(WHAT IS NEEDED)
Leave out the images; return the rest of the data exactly.

Stored dataset items:
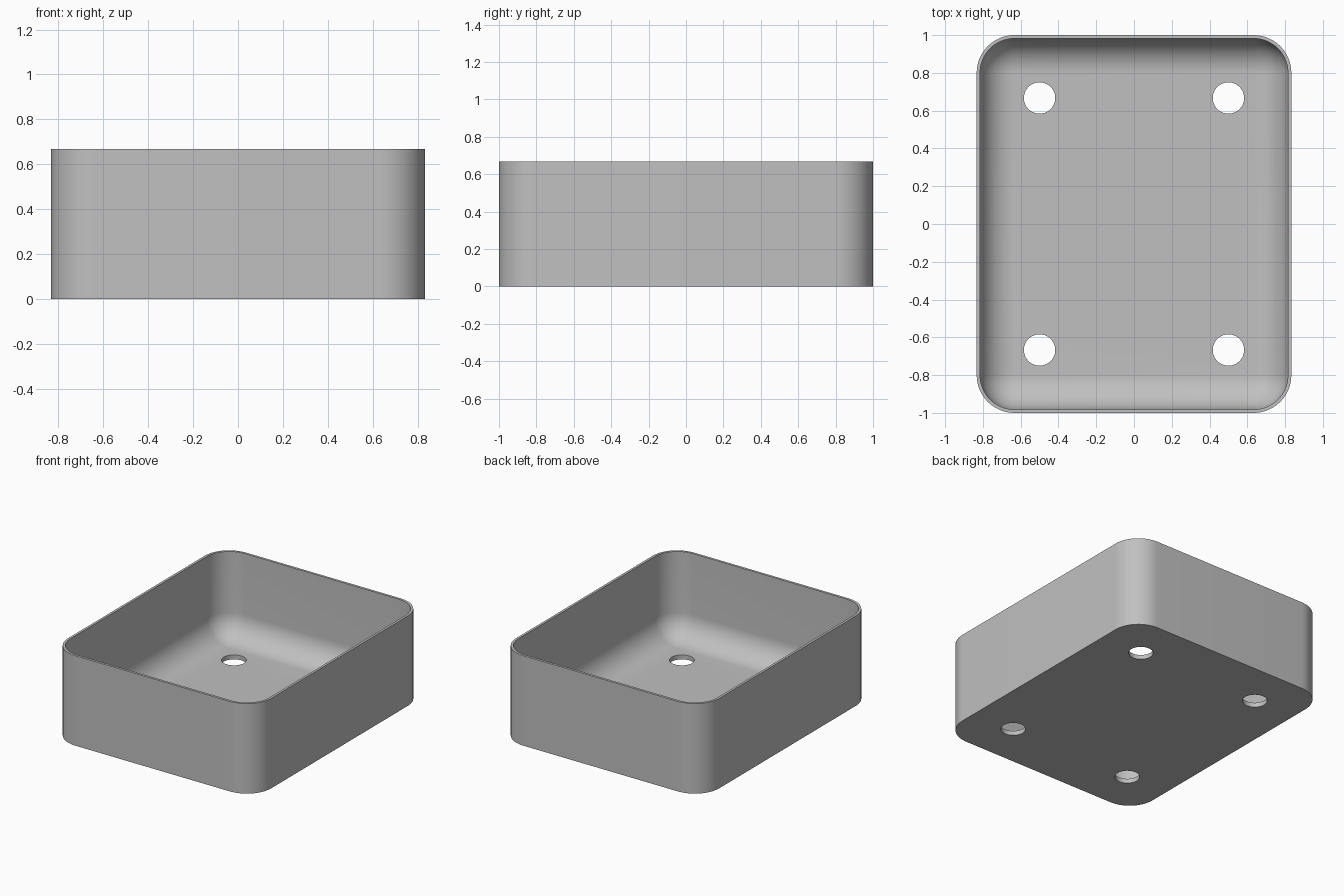
import bpy, bmesh
from math import sin, cos, pi

cube = bpy.data.objects.get("Cube")
if cube:
    bpy.data.objects.remove(cube, do_unlink=True)

CX, CY = 0.633, 0.8          # centres of the rounded corners
OUTER, INNER = 0.2, 0.182    # corner radii outside and inside
HEIGHT, FLOOR = 0.667, 0.033
STEPS = 16

grey = bpy.data.materials.new("plain_grey")
grey.use_nodes = True
colour = (0.53, 0.53, 0.53, 1)
grey.diffuse_color = colour
grey.node_tree.nodes["Principled BSDF"].inputs["Base Color"].default_value = colour


def ring(bm, radius, z):
    """Rounded rectangle with the given corner radius."""
    verts = []
    for q, (sx, sy) in enumerate([(1, 1), (-1, 1), (-1, -1), (1, -1)]):
        for i in range(STEPS + 1):
            a = (q + i / STEPS) * pi / 2
            verts.append(bm.verts.new((sx * CX + radius * cos(a), sy * CY + radius * sin(a), z)))
    return verts


# Tray shell: outer wall, rim, inner wall, rounded inner bottom edge
bm = bmesh.new()
levels = [(OUTER, 0), (OUTER, HEIGHT), (INNER, HEIGHT)]
for i in range(STEPS + 1):
    t = i / STEPS * pi / 2
    levels.append((INNER * cos(t), FLOOR + INNER * (1 - sin(t))))
rings = [ring(bm, r, z) for r, z in levels]
for low, high in zip(rings, rings[1:]):
    for i in range(len(low)):
        j = (i + 1) % len(low)
        bm.faces.new((low[i], low[j], high[j], high[i]))
bm.faces.new(rings[0][::-1])
bm.faces.new(rings[-1])
bmesh.ops.remove_doubles(bm, verts=bm.verts, dist=1e-5)
bmesh.ops.recalc_face_normals(bm, faces=bm.faces)
mesh = bpy.data.meshes.new("tray")
bm.to_mesh(mesh)
bm.free()
mesh.materials.append(grey)
tray = bpy.data.objects.new("tray", mesh)
bpy.context.collection.objects.link(tray)

# Four drain holes through the floor
for sx in (-1, 1):
    for sy in (-1, 1):
        bpy.ops.mesh.primitive_cylinder_add(vertices=48, radius=0.083, depth=0.2,
                                            location=(sx * 0.5, sy * 0.667, 0))
        cutter = bpy.context.object
        cutter.name = "hole_cutter"
        cutter.hide_render = True
        cutter.data.materials.append(grey)
        bpy.context.view_layer.objects.active = tray
        mod = tray.modifiers.new("hole", "BOOLEAN")
        mod.operation = "DIFFERENCE"
        mod.solver = "EXACT"
        mod.object = cutter
        bpy.ops.object.modifier_apply(modifier=mod.name)
        bpy.data.objects.remove(cutter, do_unlink=True)

# Smooth shading with crisp rim and base edges
bpy.ops.object.select_all(action="DESELECT")
tray.select_set(True)
bpy.context.view_layer.objects.active = tray
bpy.ops.object.shade_smooth_by_angle(angle=0.6)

(ANSWER FOR THIS EXERCISE)
import bpy, bmesh
from math import sin, cos, pi

cube = bpy.data.objects.get("Cube")
if cube:
    bpy.data.objects.remove(cube, do_unlink=True)

CX, CY = 0.633, 0.8          # centres of the rounded corners
OUTER, INNER = 0.2, 0.182    # corner radii outside and inside
HEIGHT, FLOOR = 0.667, 0.033
STEPS = 16

grey = bpy.data.materials.new("plain_grey")
grey.use_nodes = True
colour = (0.53, 0.53, 0.53, 1)
grey.diffuse_color = colour
grey.node_tree.nodes["Principled BSDF"].inputs["Base Color"].default_value = colour


def ring(bm, radius, z):
    """Rounded rectangle with the given corner radius."""
    verts = []
    for q, (sx, sy) in enumerate([(1, 1), (-1, 1), (-1, -1), (1, -1)]):
        for i in range(STEPS + 1):
            a = (q + i / STEPS) * pi / 2
            verts.append(bm.verts.new((sx * CX + radius * cos(a), sy * CY + radius * sin(a), z)))
    return verts


# Tray shell: outer wall, rim, inner wall, rounded inner bottom edge
bm = bmesh.new()
levels = [(OUTER, 0), (OUTER, HEIGHT), (INNER, HEIGHT)]
for i in range(STEPS + 1):
    t = i / STEPS * pi / 2
    levels.append((INNER * cos(t), FLOOR + INNER * (1 - sin(t))))
rings = [ring(bm, r, z) for r, z in levels]
for low, high in zip(rings, rings[1:]):
    for i in range(len(low)):
        j = (i + 1) % len(low)
        bm.faces.new((low[i], low[j], high[j], high[i]))
bm.faces.new(rings[0][::-1])
bm.faces.new(rings[-1])
bmesh.ops.remove_doubles(bm, verts=bm.verts, dist=1e-5)
bmesh.ops.recalc_face_normals(bm, faces=bm.faces)
mesh = bpy.data.meshes.new("tray")
bm.to_mesh(mesh)
bm.free()
mesh.materials.append(grey)
tray = bpy.data.objects.new("tray", mesh)
bpy.context.collection.objects.link(tray)

# Four drain holes through the floor
for sx in (-1, 1):
    for sy in (-1, 1):
        bpy.ops.mesh.primitive_cylinder_add(vertices=48, radius=0.083, depth=0.2,
                                            location=(sx * 0.5, sy * 0.667, 0))
        cutter = bpy.context.object
        cutter.name = "hole_cutter"
        cutter.hide_render = True
        cutter.data.materials.append(grey)
        bpy.context.view_layer.objects.active = tray
        mod = tray.modifiers.new("hole", "BOOLEAN")
        mod.operation = "DIFFERENCE"
        mod.solver = "EXACT"
        mod.object = cutter
        bpy.ops.object.modifier_apply(modifier=mod.name)
        bpy.data.objects.remove(cutter, do_unlink=True)

# Smooth shading with crisp rim and base edges
bpy.ops.object.select_all(action="DESELECT")
tray.select_set(True)
bpy.context.view_layer.objects.active = tray
bpy.ops.object.shade_smooth_by_angle(angle=0.6)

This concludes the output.